TASK DETAILS: Would you please repeat all of the data exactly, omitting the pictures?

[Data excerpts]
****************

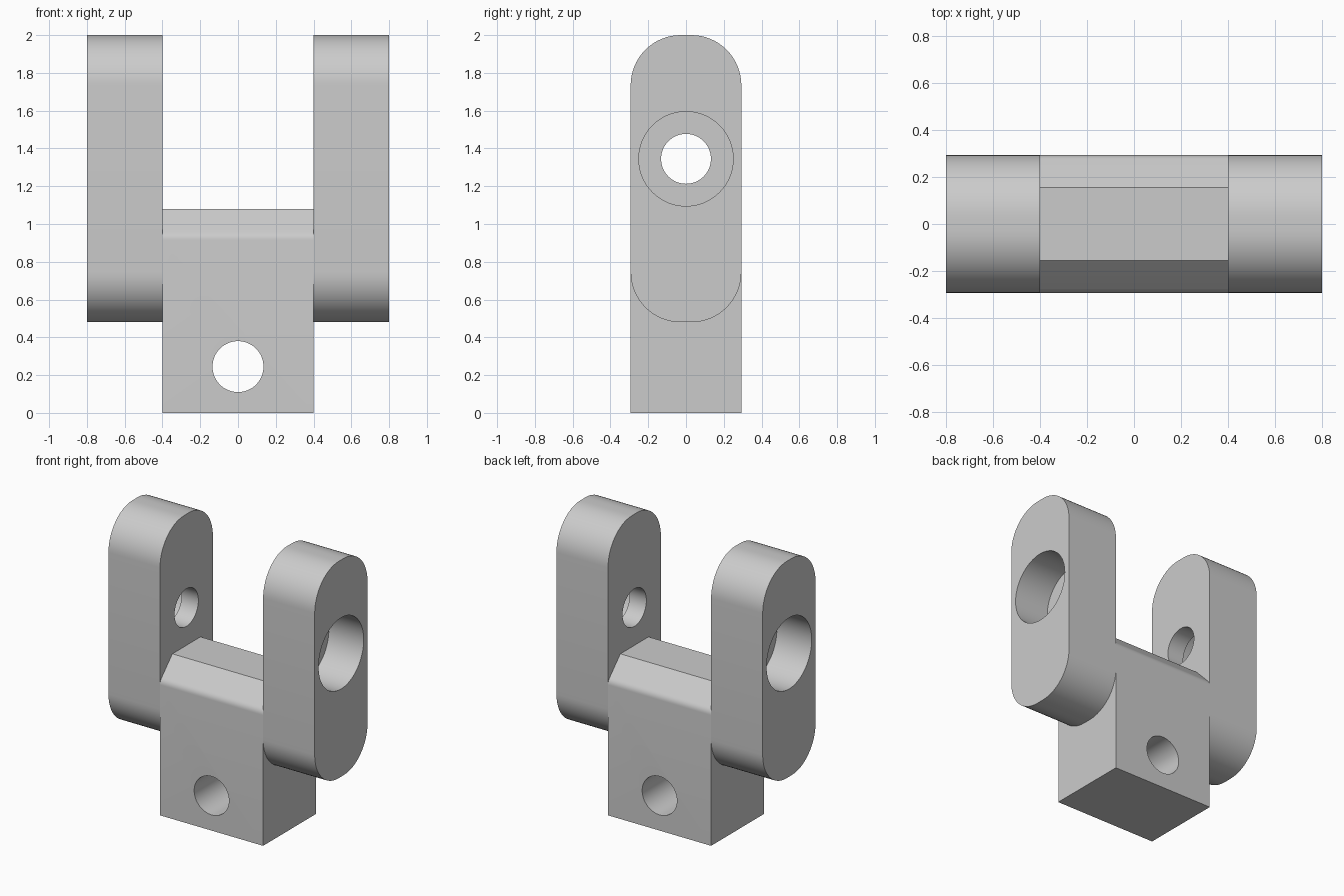
import bpy, bmesh, math
from mathutils import Matrix

if "Cube" in bpy.data.objects:
    bpy.data.objects.remove(bpy.data.objects["Cube"], do_unlink=True)

# Single plain grey
GREY = (0.6, 0.6, 0.6, 1)
mat = bpy.data.materials.new("plain grey")
mat.use_nodes = True
mat.diffuse_color = GREY
mat.node_tree.nodes["Principled BSDF"].inputs["Base Color"].default_value = GREY

HALF_DEPTH = 0.293
BLOCK_X, ARM_X = 0.4, 0.8
BORE_Z = 1.345


def arc(cy, cz, r, start, end, n):
    """Points (y, z) along an arc, angles in degrees."""
    angles = [math.radians(start + (end - start) * i / n) for i in range(n + 1)]
    return [(cy + r * math.cos(a), cz + r * math.sin(a)) for a in angles]


def add_object(name, bm):
    bmesh.ops.recalc_face_normals(bm, faces=bm.faces)
    mesh = bpy.data.meshes.new(name)
    bm.to_mesh(mesh)
    bm.free()
    mesh.materials.append(mat)
    obj = bpy.data.objects.new(name, mesh)
    bpy.context.collection.objects.link(obj)
    return obj


def prism(name, profile, x0, x1):
    """Extrude a (y, z) profile along x."""
    bm = bmesh.new()
    face = bm.faces.new([bm.verts.new((x0, y, z)) for y, z in profile])
    ext = bmesh.ops.extrude_face_region(bm, geom=[face])["geom"]
    verts = [v for v in ext if isinstance(v, bmesh.types.BMVert)]
    bmesh.ops.translate(bm, verts=verts, vec=(x1 - x0, 0, 0))
    return add_object(name, bm)


def drill(obj, axis, radius, start, end, z):
    """Cut a round hole along the x or y axis."""
    mid = (start + end) / 2
    if axis == "X":
        place = Matrix.Translation((mid, 0, z)) @ Matrix.Rotation(math.pi / 2, 4, "Y")
    else:
        place = Matrix.Translation((0, mid, z)) @ Matrix.Rotation(math.pi / 2, 4, "X")
    bm = bmesh.new()
    bmesh.ops.create_cone(bm, cap_ends=True, segments=64, radius1=radius,
                          radius2=radius, depth=abs(end - start), matrix=place)
    cutter = add_object("hole_cutter", bm)
    cutter.hide_render = True
    mod = obj.modifiers.new("hole", "BOOLEAN")
    mod.operation, mod.solver, mod.object = "DIFFERENCE", "EXACT", cutter
    bpy.context.view_layer.objects.active = obj
    bpy.ops.object.modifier_apply(modifier=mod.name)
    bpy.data.objects.remove(cutter, do_unlink=True)


def smooth(obj):
    bpy.ops.object.select_all(action="DESELECT")
    obj.select_set(True)
    bpy.context.view_layer.objects.active = obj
    bpy.ops.object.shade_smooth_by_angle(angle=math.radians(25))


# Centre block: chamfered top, softened lower chamfer edge, cross hole
soft = arc(HALF_DEPTH - 0.06, 0.915, 0.06, 0, 45, 5)
side = [(HALF_DEPTH, 0)] + soft + [(0.156, 1.08)]
block = prism("centre_block", side + [(-y, z) for y, z in reversed(side)],
              -BLOCK_X, BLOCK_X)
drill(block, "Y", 0.135, -0.5, 0.5, 0.245)
smooth(block)

# Arms: round-ended plates with a pin hole and a wide outer counterbore
R, LOW, HIGH = 0.265, 0.48, 2.0
cy = HALF_DEPTH - R
outline = (arc(cy, HIGH - R, R, 0, 90, 16) + arc(-cy, HIGH - R, R, 90, 180, 16)
           + arc(-cy, LOW + R, R, 180, 270, 16) + arc(cy, LOW + R, R, 270, 360, 16))
for name, s in (("left_arm", 1), ("right_arm", -1)):
    arm = prism(name, outline, s * BLOCK_X, s * ARM_X)
    drill(arm, "X", 0.132, s * 0.3, s * 0.9, BORE_Z)
    drill(arm, "X", 0.25, s * 0.53, s * 0.9, BORE_Z)
    smooth(arm)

****************

ANSWER TO THIS PROBLEM:
import bpy, bmesh, math
from mathutils import Matrix

if "Cube" in bpy.data.objects:
    bpy.data.objects.remove(bpy.data.objects["Cube"], do_unlink=True)

# Single plain grey
GREY = (0.6, 0.6, 0.6, 1)
mat = bpy.data.materials.new("plain grey")
mat.use_nodes = True
mat.diffuse_color = GREY
mat.node_tree.nodes["Principled BSDF"].inputs["Base Color"].default_value = GREY

HALF_DEPTH = 0.293
BLOCK_X, ARM_X = 0.4, 0.8
BORE_Z = 1.345


def arc(cy, cz, r, start, end, n):
    """Points (y, z) along an arc, angles in degrees."""
    angles = [math.radians(start + (end - start) * i / n) for i in range(n + 1)]
    return [(cy + r * math.cos(a), cz + r * math.sin(a)) for a in angles]


def add_object(name, bm):
    bmesh.ops.recalc_face_normals(bm, faces=bm.faces)
    mesh = bpy.data.meshes.new(name)
    bm.to_mesh(mesh)
    bm.free()
    mesh.materials.append(mat)
    obj = bpy.data.objects.new(name, mesh)
    bpy.context.collection.objects.link(obj)
    return obj


def prism(name, profile, x0, x1):
    """Extrude a (y, z) profile along x."""
    bm = bmesh.new()
    face = bm.faces.new([bm.verts.new((x0, y, z)) for y, z in profile])
    ext = bmesh.ops.extrude_face_region(bm, geom=[face])["geom"]
    verts = [v for v in ext if isinstance(v, bmesh.types.BMVert)]
    bmesh.ops.translate(bm, verts=verts, vec=(x1 - x0, 0, 0))
    return add_object(name, bm)


def drill(obj, axis, radius, start, end, z):
    """Cut a round hole along the x or y axis."""
    mid = (start + end) / 2
    if axis == "X":
        place = Matrix.Translation((mid, 0, z)) @ Matrix.Rotation(math.pi / 2, 4, "Y")
    else:
        place = Matrix.Translation((0, mid, z)) @ Matrix.Rotation(math.pi / 2, 4, "X")
    bm = bmesh.new()
    bmesh.ops.create_cone(bm, cap_ends=True, segments=64, radius1=radius,
                          radius2=radius, depth=abs(end - start), matrix=place)
    cutter = add_object("hole_cutter", bm)
    cutter.hide_render = True
    mod = obj.modifiers.new("hole", "BOOLEAN")
    mod.operation, mod.solver, mod.object = "DIFFERENCE", "EXACT", cutter
    bpy.context.view_layer.objects.active = obj
    bpy.ops.object.modifier_apply(modifier=mod.name)
    bpy.data.objects.remove(cutter, do_unlink=True)


def smooth(obj):
    bpy.ops.object.select_all(action="DESELECT")
    obj.select_set(True)
    bpy.context.view_layer.objects.active = obj
    bpy.ops.object.shade_smooth_by_angle(angle=math.radians(25))


# Centre block: chamfered top, softened lower chamfer edge, cross hole
soft = arc(HALF_DEPTH - 0.06, 0.915, 0.06, 0, 45, 5)
side = [(HALF_DEPTH, 0)] + soft + [(0.156, 1.08)]
block = prism("centre_block", side + [(-y, z) for y, z in reversed(side)],
              -BLOCK_X, BLOCK_X)
drill(block, "Y", 0.135, -0.5, 0.5, 0.245)
smooth(block)

# Arms: round-ended plates with a pin hole and a wide outer counterbore
R, LOW, HIGH = 0.265, 0.48, 2.0
cy = HALF_DEPTH - R
outline = (arc(cy, HIGH - R, R, 0, 90, 16) + arc(-cy, HIGH - R, R, 90, 180, 16)
           + arc(-cy, LOW + R, R, 180, 270, 16) + arc(cy, LOW + R, R, 270, 360, 16))
for name, s in (("left_arm", 1), ("right_arm", -1)):
    arm = prism(name, outline, s * BLOCK_X, s * ARM_X)
    drill(arm, "X", 0.132, s * 0.3, s * 0.9, BORE_Z)
    drill(arm, "X", 0.25, s * 0.53, s * 0.9, BORE_Z)
    smooth(arm)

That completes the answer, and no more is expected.